Her Honour fined the defendant given its unique circumstances, including the fact the centre had ceased to operate and the workplace was more akin to a private residence, it was a small undertaking with little concern to profit. In relation to the notifying charge, the court in particular noted no prejudice was suffered by the complainant as a consequence of failing to notify in that the scene was preserved, the ladder remained intact and the defendant subsequently co-operated with the investigation. Furthermore, the fail to notify was considered “novel” and it was accepted the ambulance service did not notify WHS nor did the Nambour Hospital.
Considerations for prevention
(commentary under this heading is not part of the court's decision)
When working at height in any industry where there is exposure to risks from a fall from a ladder specifically (or height generally), duty holders should apply a risk management approach to ensure the selection of suitable control measures; for example consider the installation of fixed ladders and guard rails where frequent access and egress at height is required.
Risk management involves identifying the hazards, evaluating the consequences and likelihood of harm that may result from the hazard, deciding and implementing control measures to prevent or minimise the level of the risk from the hazard and monitoring the effectiveness of the control measures to ensure they remain working correctly.
- Work Health and Safety Act 2011
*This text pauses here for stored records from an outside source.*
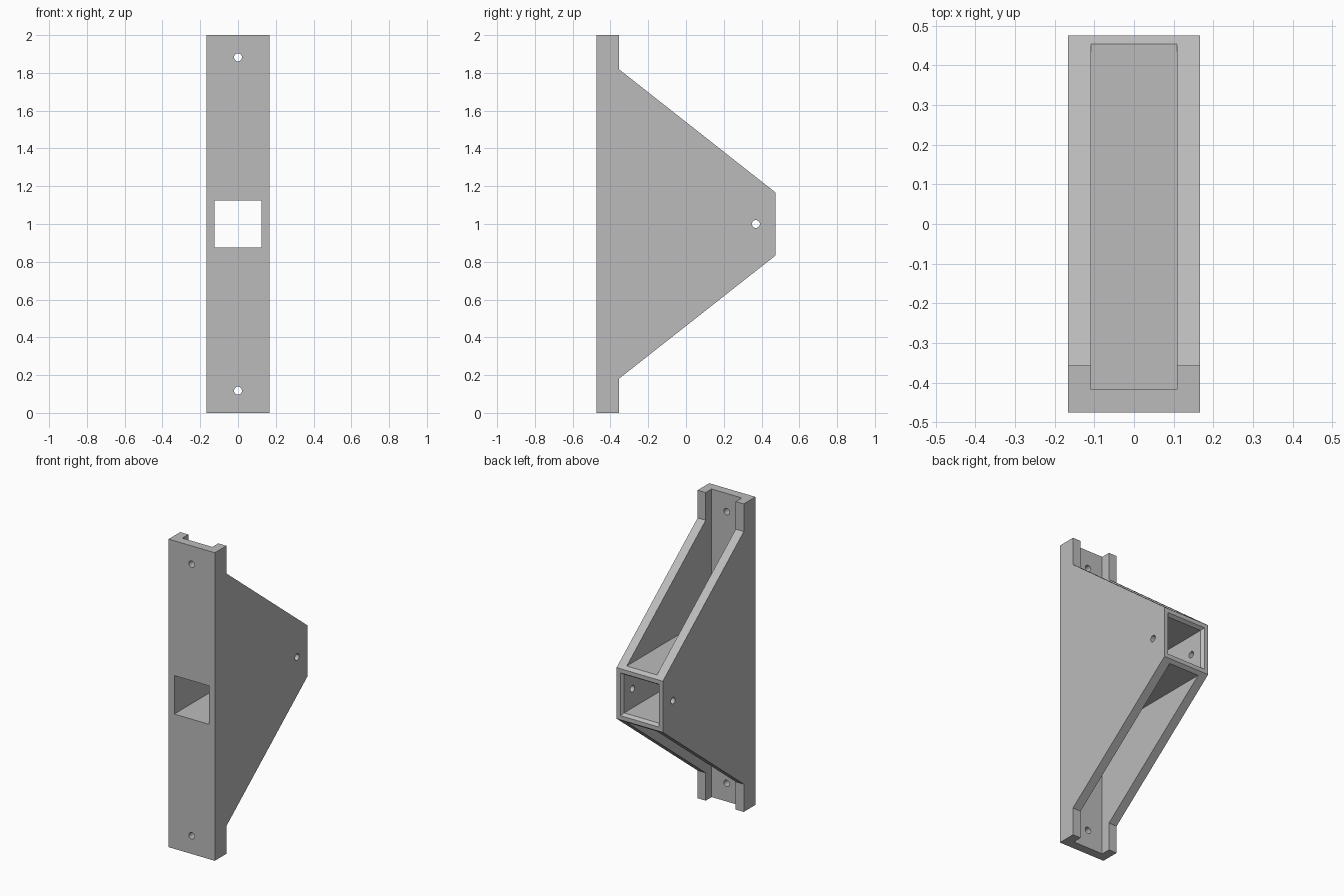
import bpy
import bmesh
import math
from mathutils import Matrix, Vector

if "Cube" in bpy.data.objects:
    bpy.data.objects.remove(bpy.data.objects["Cube"], do_unlink=True)

HALF_W, HALF_D = 0.166, 0.475      # outer half width and half depth
CHANNEL = 0.108                    # half width of the open channel
TUBE = 0.125                       # half size of the square passage
WALL = HALF_W - CHANNEL
FLANGE_Y = -0.356                  # rear face of the end flanges
MID = 1.0

grey = bpy.data.materials.new("plain grey")
grey.use_nodes = True
grey.diffuse_color = (0.5, 0.5, 0.5, 1)
grey.node_tree.nodes["Principled BSDF"].inputs["Base Color"].default_value = (0.5, 0.5, 0.5, 1)


def make_object(name, bm):
    bmesh.ops.recalc_face_normals(bm, faces=bm.faces)
    mesh = bpy.data.meshes.new(name)
    bm.to_mesh(mesh)
    bm.free()
    mesh.materials.append(grey)
    obj = bpy.data.objects.new(name, mesh)
    bpy.context.collection.objects.link(obj)
    return obj


def side_prism(name, profile, half_width):
    """Extrude a (y, z) outline across x."""
    bm = bmesh.new()
    face = bm.faces.new([bm.verts.new((-half_width, y, z)) for y, z in profile])
    ext = bmesh.ops.extrude_face_region(bm, geom=[face])
    verts = [v for v in ext["geom"] if isinstance(v, bmesh.types.BMVert)]
    bmesh.ops.translate(bm, verts=verts, vec=(2 * half_width, 0, 0))
    return make_object(name, bm)


def drill(name, centre, axis, length, radius=0.021):
    bm = bmesh.new()
    turn = Vector((0, 0, 1)).rotation_difference(Vector(axis)).to_matrix().to_4x4()
    bmesh.ops.create_cone(bm, cap_ends=True, segments=32, radius1=radius, radius2=radius,
                          depth=length, matrix=Matrix.Translation(centre) @ turn)
    return make_object(name, bm)


def cut(body, cutter):
    mod = body.modifiers.new(cutter.name, "BOOLEAN")
    mod.operation = "DIFFERENCE"
    mod.solver = "EXACT"
    mod.object = cutter
    bpy.context.view_layer.objects.active = body
    bpy.ops.object.modifier_apply(modifier=mod.name)
    bpy.data.objects.remove(cutter, do_unlink=True)


# Body: front plate with a tapering wedge behind it
upper = [(HALF_D, 0.166), (FLANGE_Y, 0.82), (FLANGE_Y, 1.0), (-HALF_D, 1.0)]
outline = [(y, MID + z) for y, z in upper] + [(y, MID - z) for y, z in reversed(upper)]
bracket = side_prism("bracket_body", outline, HALF_W)

# Open channels above and below the square tube
for sign in (1, -1):
    near, far = MID + sign * (TUBE + WALL), MID + sign * 1.2
    back, front = HALF_D + 0.1, WALL - HALF_D
    cut(bracket, side_prism("channel_cutter",
                            [(front, near), (back, near), (back, far), (front, far)], CHANNEL))

# Square passage with a flared rear mouth
bm = bmesh.new()
rings = []
for y, half in ((-0.6, TUBE), (HALF_D - 0.02, TUBE), (HALF_D + 0.02, TUBE + 0.028)):
    rings.append([bm.verts.new((sx * half, y, MID + sz * half))
                  for sx, sz in ((-1, -1), (1, -1), (1, 1), (-1, 1))])
for a, b in zip(rings, rings[1:]):
    for i in range(4):
        j = (i + 1) % 4
        bm.faces.new((a[i], a[j], b[j], b[i]))
bm.faces.new(rings[0])
bm.faces.new(rings[-1])
cut(bracket, make_object("passage_cutter", bm))

# Mounting holes in the plate and a cross pin hole near the mouth
for sign in (1, -1):
    cut(bracket, drill("screw_cutter", (0, -HALF_D, MID + sign * 0.882), (0, 1, 0), 0.3))
cut(bracket, drill("pin_cutter", (0, 0.37, MID), (1, 0, 0), 0.6))

# Smooth hole walls, crisp edges elsewhere
bpy.ops.object.select_all(action="DESELECT")
bracket.select_set(True)
bpy.context.view_layer.objects.active = bracket
bpy.ops.object.shade_smooth_by_angle(angle=math.radians(25))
- How to manage work health and safety risks code of practice 2021 (PDF, 0.65 MB)
- Children and Young Workers Code of Practice 2006 (PDF, 0.42 MB)
- Arts and recreation services
- Date of offence:
- Fracture injuries to vertebrae
- Noosa Magistrates Court
- Annette Hennessey
- s.32 of the duty under s.19(and s.38) Work Health and Safety Act 2011
- Decision date:
- Convicted and fined $33,000 for s.32 and convicted no fine attached to fail to notify
- Maximum Penalty:
- $1,500,000 for s.32 and $10,000 for failing to notify
- Conviction recorded:
- CIS event number: